Self-publishing to the rescue

The new Coursera course by Princeton Professor Mung Chiang was so popular that Amazon and the publisher ran out of copies of the textbook before the course even started (see “new website features” announcement; requires login). I experienced a stockout of my own textbook (“Data Mining for Business Intelligence”) a couple of years ago, which caused grief and slight panic to both students and instructors. With stockouts in mind, and recognizing the difficulty of obtaining textbooks outside of North America (unavailable, too expensive, or long/costly shipping), I decided to take things into my own hands and self-publish a “Practical Analytics” series of … Continue reading Self-publishing to the rescue

Trees in pivot table terminology
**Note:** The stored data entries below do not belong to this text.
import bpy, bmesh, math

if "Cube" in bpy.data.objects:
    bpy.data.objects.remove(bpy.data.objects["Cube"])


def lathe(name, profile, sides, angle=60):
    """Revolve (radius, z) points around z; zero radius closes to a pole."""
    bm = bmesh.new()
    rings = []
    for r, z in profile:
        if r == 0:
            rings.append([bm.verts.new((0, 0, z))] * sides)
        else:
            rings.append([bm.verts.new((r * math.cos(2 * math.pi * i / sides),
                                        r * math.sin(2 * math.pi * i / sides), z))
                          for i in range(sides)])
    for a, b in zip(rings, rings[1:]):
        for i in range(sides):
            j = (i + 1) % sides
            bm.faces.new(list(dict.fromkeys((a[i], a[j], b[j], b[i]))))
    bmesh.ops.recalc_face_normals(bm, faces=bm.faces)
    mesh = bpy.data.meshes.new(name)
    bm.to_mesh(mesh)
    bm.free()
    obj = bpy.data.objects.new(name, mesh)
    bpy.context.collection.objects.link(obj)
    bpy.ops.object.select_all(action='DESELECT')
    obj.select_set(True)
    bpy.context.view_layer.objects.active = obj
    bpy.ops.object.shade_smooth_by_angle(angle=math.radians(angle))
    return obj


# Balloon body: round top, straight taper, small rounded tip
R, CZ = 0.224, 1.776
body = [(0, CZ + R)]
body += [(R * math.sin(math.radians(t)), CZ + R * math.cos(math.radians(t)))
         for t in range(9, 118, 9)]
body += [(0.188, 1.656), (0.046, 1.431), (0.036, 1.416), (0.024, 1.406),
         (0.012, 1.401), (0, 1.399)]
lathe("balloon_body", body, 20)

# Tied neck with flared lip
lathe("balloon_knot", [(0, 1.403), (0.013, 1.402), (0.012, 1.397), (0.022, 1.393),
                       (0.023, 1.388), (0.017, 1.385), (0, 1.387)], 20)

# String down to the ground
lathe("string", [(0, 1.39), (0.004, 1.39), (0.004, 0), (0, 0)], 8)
Recently, I’ve been requested by non-data-mining colleagues to explain how Classification and Regression Trees work. While a detailed explanation with examples exists in my co-authored textbook Data Mining for Business Intelligence, I found that the following explanation worked well with people who are familiar with Excel’s Pivot Tables: Classification tree for predicting vulnerability to famine Suppose the goal is to generate predictions for some variable, numerical or categorical, given a set of predictors. The idea behind trees is to create groups of records with similar profiles in terms of their predictors, and then average the outcome variable of interest to … Continue reading Trees in pivot table terminology